Senate keeps death tax
Senate Democrats failed to join Republicans in enough numbers to provide the
60 votes needed to bring the elimination of the death tax to a vote. The
NY Times offers this coverage:
Voting 57 to 41, with only a few lawmakers crossing party lines, the Senate
was three votes short of the number needed to end debate on the bill,
dooming it on procedural grounds. The vote all but killed hopes at the White
House and among Republicans on Capitol Hill of eliminating the tax on large
estates, which under current law would be phased out by 2010 but would
return in 2011.
Republicans are now debating whether to give up on their goal and attack
Democrats in the coming midterm elections as obstructionists on a measure
that they say has considerable support, or settle for a bipartisan measure
that would stop short of eliminating the tax entirely.
Senator Jon Kyl, Republican of Arizona, said he would continue to meet with
Senate leaders and crucial Democrats to discuss options for compromise. But
there were few signs on Thursday of any new deal.
Below are the results of
roll call, showing which senators voted to keep and not to keep the
to KEEP Death Tax:
NOT TO KEEP Death Tax:
Pelosi and the Black Caucus, redux
House Minority Leader Nancy Pelosi appears to backing out of her agreement
with the Congressional Black Caucus to not remove Rep. William Jefferson
(D-LA) from the powerful Ways and Means Committee.
''It's about to blow up in their face,'' predicted Rep. Melvin Watt,
chairman of the Congressional Black Caucus.
The Black Caucus wants to keep Jefferson who recently took $100,000 in
bribes from an F.B.I. sting operation. Also, Vernon Jackson, 53, chief
executive of iGate Inc., a Louisville-based telecommunications company,
pleaded guilty May 3 to paying more than $400,000 in bribes to Jefferson.
Pelosi is moving forward with a Democrat Caucus vote to remove Jefferson
from the committee.
U.N. attacks America's right
U.N. Ambassador John Bolton has raised objections to the Deputy Secretary to
the U.N. President Koffi Annan. The Deputy Secretary criticized talk show
host Rush Limbaugh and Fox News specifically as failing to demonstrate how
important the U.N. is to America and the world, according to the
Mark Malloch Brown, the U.N. deputy secretary-general, said Tuesday that
Middle America did not understand how closely the United States works with
the United Nations because the Bush administration had failed to publicly
support the organization.
"Much of the public discourse that reaches the U.S. heartland has been
largely abandoned to its loudest detractors, such as Rush Limbaugh and Fox
News," Mr. Malloch Brown said in a speech to two think tanks, the Center for

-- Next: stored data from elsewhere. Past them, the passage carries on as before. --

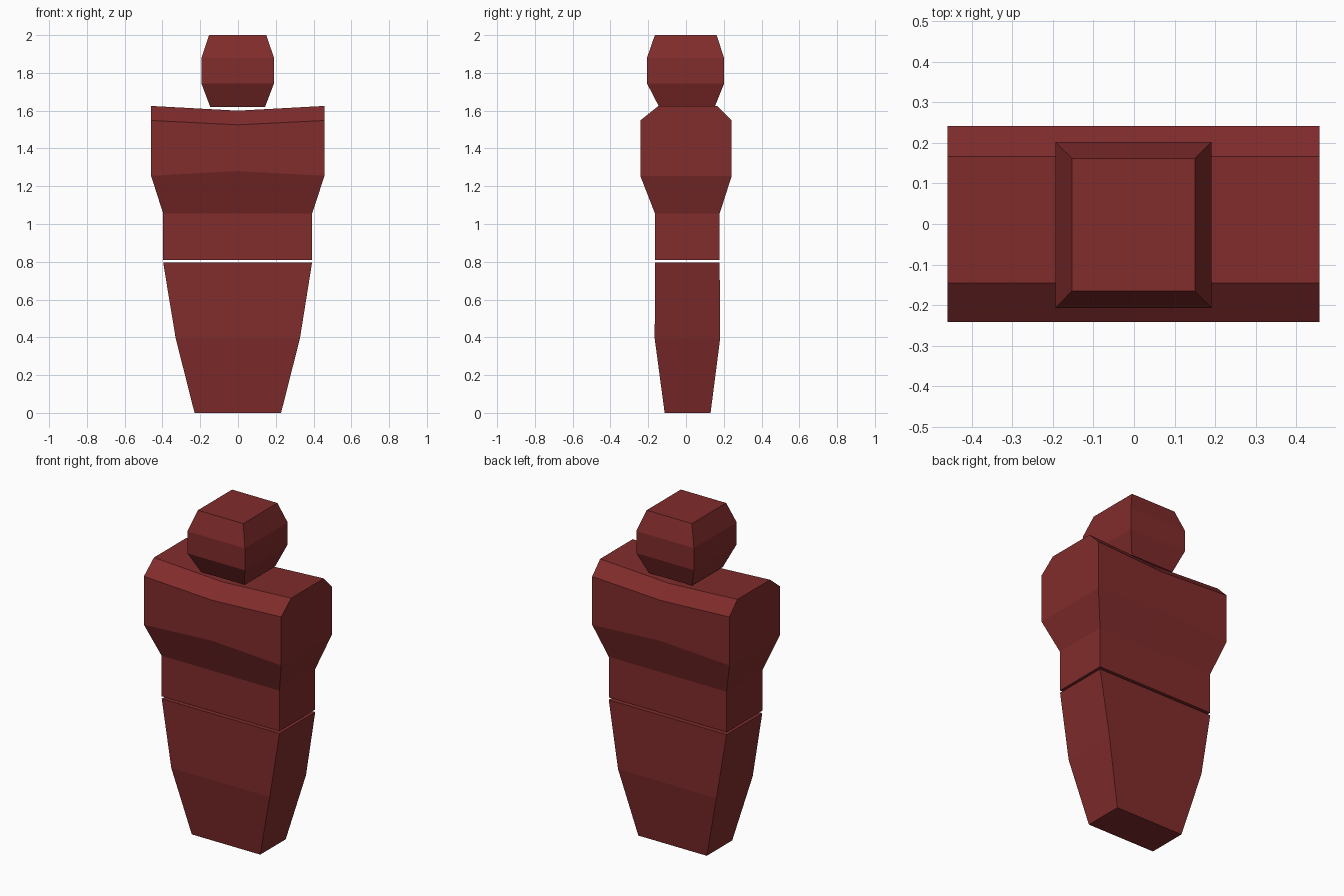
import bpy, bmesh

if "Cube" in bpy.data.objects:
    bpy.data.objects.remove(bpy.data.objects["Cube"])

red = bpy.data.materials.new("dark_red")
red.diffuse_color = (0.22, 0.025, 0.025, 1)
red.use_nodes = True
red.node_tree.nodes["Principled BSDF"].inputs["Base Color"].default_value = red.diffuse_color


def loft(name, rings):
    """Stack of rectangular rings (z at sides, z at centre, x0, x1, y0, y1), split at the centre line."""
    bm = bmesh.new()
    loops = []
    for z, zc, x0, x1, y0, y1 in rings:
        xm = (x0 + x1) / 2
        pts = [(x0, y0, z), (xm, y0, zc), (x1, y0, z),
               (x1, y1, z), (xm, y1, zc), (x0, y1, z)]
        loops.append([bm.verts.new(p) for p in pts])
    for a, b in zip(loops, loops[1:]):
        for i in range(6):
            j = (i + 1) % 6
            bm.faces.new((a[i], a[j], b[j], b[i]))
    # caps, two quads each
    for r in (loops[0], loops[-1]):
        bm.faces.new((r[0], r[1], r[4], r[5]))
        bm.faces.new((r[1], r[2], r[3], r[4]))
    bmesh.ops.recalc_face_normals(bm, faces=bm.faces)
    mesh = bpy.data.meshes.new(name)
    bm.to_mesh(mesh)
    bm.free()
    mesh.materials.append(red)
    obj = bpy.data.objects.new(name, mesh)
    bpy.context.collection.objects.link(obj)
    return obj


# Tapered lower body
loft("legs", [
    (0.00, 0.00, -0.23, 0.228, -0.113, 0.13),
    (0.395, 0.395, -0.33, 0.328, -0.166, 0.181),
    (0.795, 0.795, -0.396, 0.392, -0.163, 0.178),
])

# Torso with broad shoulders dipping at the centre
loft("torso", [
    (0.81, 0.81, -0.396, 0.392, -0.164, 0.178),
    (1.055, 1.055, -0.396, 0.392, -0.164, 0.178),
    (1.255, 1.28, -0.46, 0.458, -0.242, 0.242),
    (1.548, 1.525, -0.46, 0.458, -0.242, 0.242),
    (1.625, 1.60, -0.46, 0.458, -0.146, 0.166),
])

# Faceted head
loft("head", [
    (1.62, 1.62, -0.147, 0.143, -0.142, 0.152),
    (1.745, 1.745, -0.194, 0.191, -0.207, 0.202),
    (1.878, 1.878, -0.194, 0.191, -0.207, 0.202),
    (2.00, 2.00, -0.153, 0.150, -0.165, 0.162),
])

American Progress and the Century Foundation.
"The U.N.'s role is in effect a secret in Middle America even as it is
highlighted in the Middle East and other parts of the world," he added. "To
acknowledge an America reliant on international institutions is not
perceived to be good politics at home."
Annan spokesman Stephane Dujarric said that the U.N. President stood by the
comments of Brown.
Brown did offer the following statement concerning his speech, "I am going
to give what might be regarded as a rather un-U.N. speech," he said at the
outset. "My underlying message, which is a warning about the serious
consequences of a decades-long tendency by U.S. administrations of both
parties to engage only fitfully with the U.N., is not one a sitting United
Nations official would normally make to an audience like this."
Daschle in New Hampshire
Former Sen. Tom Daschle (D-SD) had lunch with New Hampshire Democrats and
campaigned with congressional candidate Jim Craig in Hooksett. It seems that
he thinks he could be president.
While in New Hampshire, Daschle told the New Hampshire Union Leader he
opposes a rule change being considered by the Democratic National
Committee’s Rules and ByLaws Committee to place one or two caucuses between
Iowa’s leadoff caucus and New Hampshire’s first primary.
This Friday, he has moved on to Iowa. Daschel begins the day in Eastern Iowa
and ends the day in Ames campaigning for Rep. Tom Latham’s Democrat